Will Europe finally step out of the Cold War shadow? The newly inaugurated NATO headquarters in Brussels sees its corridors resonating with talks on defence spending and promises of a deeper transatlantic cooperation. Such unrelenting repetition of vague pledges illustrates the shift the organisation has embraced from a military to a political role.
Meanwhile, Montenegro – a country well advanced into EU’s accession talks – recently achieved full NATO membership. A move that completed the organisation’s necklace around the Adriatic shores and which unleashed the wrath of Moscow. With ever diverging strategic interests and some EU members still reluctant to make the leap of faith into NATO membership, it is more than time for the EU to reconsider the military relevance of the Atlantic alliance and to embrace full defence autonomy.
The cold war is over. The current power dynamics are too complex to be reduced to a mere binary chessboard in which the EU acts as a military minor partner. New powers are emerging and have demonstrated their ambitious agenda. The EU cannot afford to blindly pledge allegiance to an organisation which no longer represents its best interests, nor can it rely on an American administration that will not abide by European principles. Those diverging agendas have been witnessed in the past, from the lack of consensus during the Iraq War to the mixed responses to Obama’s call for an increased military presence in Afghanistan. NATO has slowly turned into a relic. Its agenda remains for the most part politically focused, entangling Europeans into an influence struggle whose outcome they will never truly benefit.
Washington and the EU will remain natural partners. But there is room for Europeans to improve their relationships with Russia without cutting off bridges with the US. Russia is a key economic partner for many member states on the EU’s eastern frontier and repeated sanctions against Moscow have threatened their economies. It is thus vital to alleviate the pressure on those Eastern member states. Russia is also a key strategic partner in various security crises the EU is involved in. The EU does not have to choose between the USA and the Russia and can follow its own path.
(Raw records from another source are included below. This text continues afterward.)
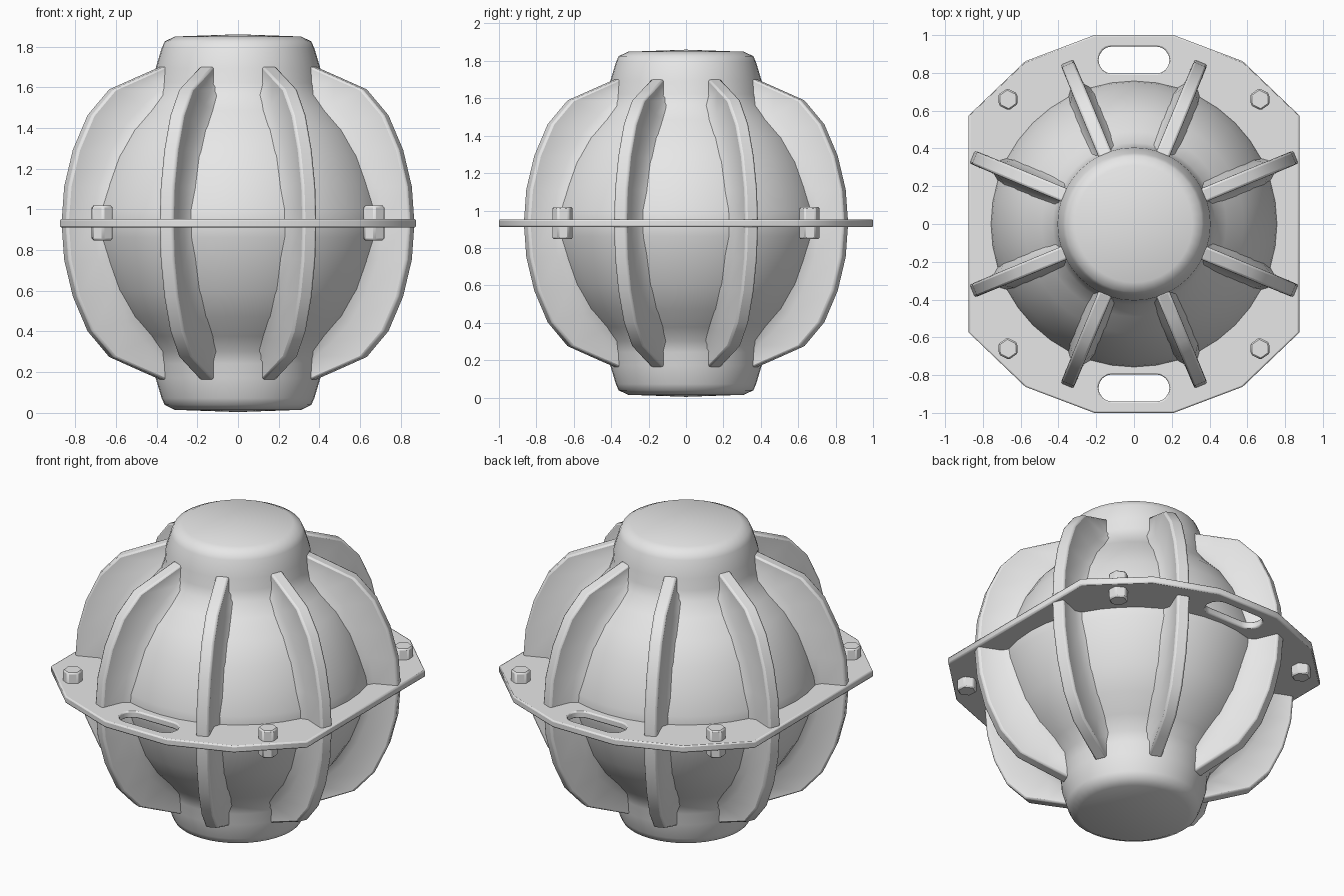
import bpy, bmesh, math
from mathutils import Matrix, Vector

old = bpy.data.objects.get("Cube")
if old:
    bpy.data.objects.remove(old)

MID = 0.932  # height of the split plane

metal = bpy.data.materials.new("plain_grey")
metal.use_nodes = True
GREY = (0.8, 0.8, 0.8, 1)
metal.diffuse_color = GREY
metal.node_tree.nodes["Principled BSDF"].inputs["Base Color"].default_value = GREY


def finish(name, bm, bevel=0, segments=2, angle=60):
    """Turn a bmesh into a smooth shaded object, optionally bevelled."""
    bmesh.ops.recalc_face_normals(bm, faces=bm.faces[:])
    mesh = bpy.data.meshes.new(name)
    bm.to_mesh(mesh)
    bm.free()
    mesh.materials.append(metal)
    ob = bpy.data.objects.new(name, mesh)
    bpy.context.collection.objects.link(ob)
    if bevel:
        mod = ob.modifiers.new("Bevel", 'BEVEL')
        mod.width = bevel
        mod.segments = segments
        mod.limit_method = 'ANGLE'
        mod.angle_limit = math.radians(58)
    bpy.ops.object.select_all(action='DESELECT')
    ob.select_set(True)
    bpy.context.view_layer.objects.active = ob
    bpy.ops.object.shade_smooth_by_angle(angle=math.radians(angle))


def mirrored(points):
    """Repeat an upper half profile below the split."""
    return [(r, -h) for r, h in reversed(points[1:])] + points


# Round body with a collar at each end: (radius, height above the split)
half = [(0.76, 0), (0.75, 0.07), (0.715, 0.19), (0.66, 0.33), (0.58, 0.46),
        (0.49, 0.555), (0.43, 0.63), (0.41, 0.69), (0.405, 0.76), (0.375, 0.86),
        (0.36, 0.893), (0.31, 0.917), (0, 0.928)]
bm = bmesh.new()
verts = [bm.verts.new((r, 0, MID + h)) for r, h in mirrored(half)]
edges = [bm.edges.new(pair) for pair in zip(verts, verts[1:])]
bmesh.ops.spin(bm, geom=verts + edges, cent=(0, 0, 0), axis=(0, 0, 1),
               angle=math.tau, steps=40, use_duplicate=False)
bmesh.ops.remove_doubles(bm, verts=bm.verts[:], dist=0.0005)
finish("body", bm)

# Eight ribs, each with a flared foot that blends into the body
outer = [(0.928, 0), (0.914, 0.18), (0.868, 0.36), (0.79, 0.53),
         (0.675, 0.657), (0.535, 0.715), (0.395, 0.772)]
foot = [(0.737, 0), (0.70, 0.18), (0.625, 0.35), (0.545, 0.47),
        (0.46, 0.55), (0.395, 0.63), (0.375, 0.70)]
for i in range(8):
    bm = bmesh.new()
    rings = []
    for a, b in zip(mirrored(outer), mirrored(foot)):
        tip, base = Vector((a[0], 0, MID + a[1])), Vector((b[0], 0, MID + b[1]))
        section = [(tip, 0.037), (base.lerp(tip, 0.28), 0.038), (base, 0.08)]
        ring = [p + Vector((0, w, 0)) for p, w in section]
        ring += [p - Vector((0, w, 0)) for p, w in reversed(section)]
        rings.append([bm.verts.new(p) for p in ring])
    for a, b in zip(rings, rings[1:]):
        for k in range(6):
            n = (k + 1) % 6
            bm.faces.new((a[k], a[n], b[n], b[k]))
    bm.faces.new(rings[0])
    bm.faces.new(rings[-1])
    turn = Matrix.Rotation(math.radians(22.5 + 45 * i), 4, 'Z')
    bmesh.ops.transform(bm, matrix=turn, verts=bm.verts[:])
    finish(f"rib_{i + 1}", bm, bevel=0.012)

# Twelve-sided flange plate with a rounded handle slot at the front and back
quarter = [(0.875, 0.575), (0.575, 0.862), (0.21, 1.0)]
outline = quarter + [(-x, y) for x, y in reversed(quarter)]
outline += [(-x, -y) for x, y in outline]


def slot(cy, radius=0.072, reach=0.116, steps=8):
    points = []
    for side in (1, -1):
        for k in range(steps + 1):
            a = math.pi * k / steps - math.pi / 2
            points.append((side * (reach + radius * math.cos(a)),
                           cy + side * radius * math.sin(a)))
    return points


bm = bmesh.new()
rim = []
for loop in (outline, slot(0.868), slot(-0.868)):
    vs = [bm.verts.new((x, y, 0.911)) for x, y in loop]
    rim += [bm.edges.new((vs[k - 1], vs[k])) for k in range(len(vs))]
bmesh.ops.triangle_fill(bm, use_beauty=True, use_dissolve=False,
                        edges=rim, normal=(0, 0, 1))
ext = bmesh.ops.extrude_face_region(bm, geom=bm.faces[:])
bmesh.ops.translate(bm, vec=Vector((0, 0, 0.042)),
                    verts=[g for g in ext["geom"] if isinstance(g, bmesh.types.BMVert)])
finish("flange", bm, bevel=0.008)

# Hexagonal bolts through the flange corners
for sx, lr in ((1, "left"), (-1, "right")):
    for sy, fb in ((-1, "front"), (1, "back")):
        bm = bmesh.new()
        place = (Matrix.Translation((sx * 0.667, sy * 0.66, 0.933))
                 @ Matrix.Rotation(math.radians(4), 4, 'Z'))
        bmesh.ops.create_cone(bm, cap_ends=True, segments=6, radius1=0.058,
                              radius2=0.058, depth=0.17, matrix=place)
        finish(f"bolt_{fb}_{lr}", bm, bevel=0.008, segments=1, angle=50)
Overreliance on NATO has weakened Europeans. National armies have downsized, budgets are fragmented, and strategies are implemented without any real coordination between the defence ministries. Each member state strives to cover the whole spectrum of defence capabilities leading to costly duplicates and failing to efficiently deliver. European defence dynamics lack the consistency and interoperability to address current and upcoming challenges such as terrorism and hybrid threats.
A more autonomous European must draw from the provisions enshrined in the Articles 42 – 46 of the Lisbon Treaty. As all European member states do not share the same security needs, the Permanent Structured Cooperation must be completely activated and would act as a fitting substitute to NATO’s rigid 2% requirements.
To prevent duplicates, EU countries will need to further specialise into specific domains of defence production. These domains can be identified in line with already existing capacities. Subsequent economies of scale would lead to an integrated defence market that would enable our governments to save up to 30% of their current defence spending. The recent decisions on the post 2020 European Defence Funds are encouraging, with a development and acquisition budget up to EUR 1 billion, yet those additional funds need a clear decision framework to be rationalized. Current EU security bodies – from the Defence Agency to the Battle Groups – must be entirely centralised under the helm of a permanent EU Defence Headquarter. This structure must see its mandate fully empowered, sharing similar status and prerogative than the External Action Service.
Europeans cannot afford to be minor partners in any alliance, which is why it must exercise its full military sovereignty. Ties with foreign powers must be practiced based on European interest only. The unrelenting stream of challenges the European are facing – and will face – far outreaches national capacities. EU members states must take full advantage of their diversity and various specialization to construct a stronger whole. Strength in unity must remain at the core of the EU. It is the raison d’être of the EU and the only way it can address future threats.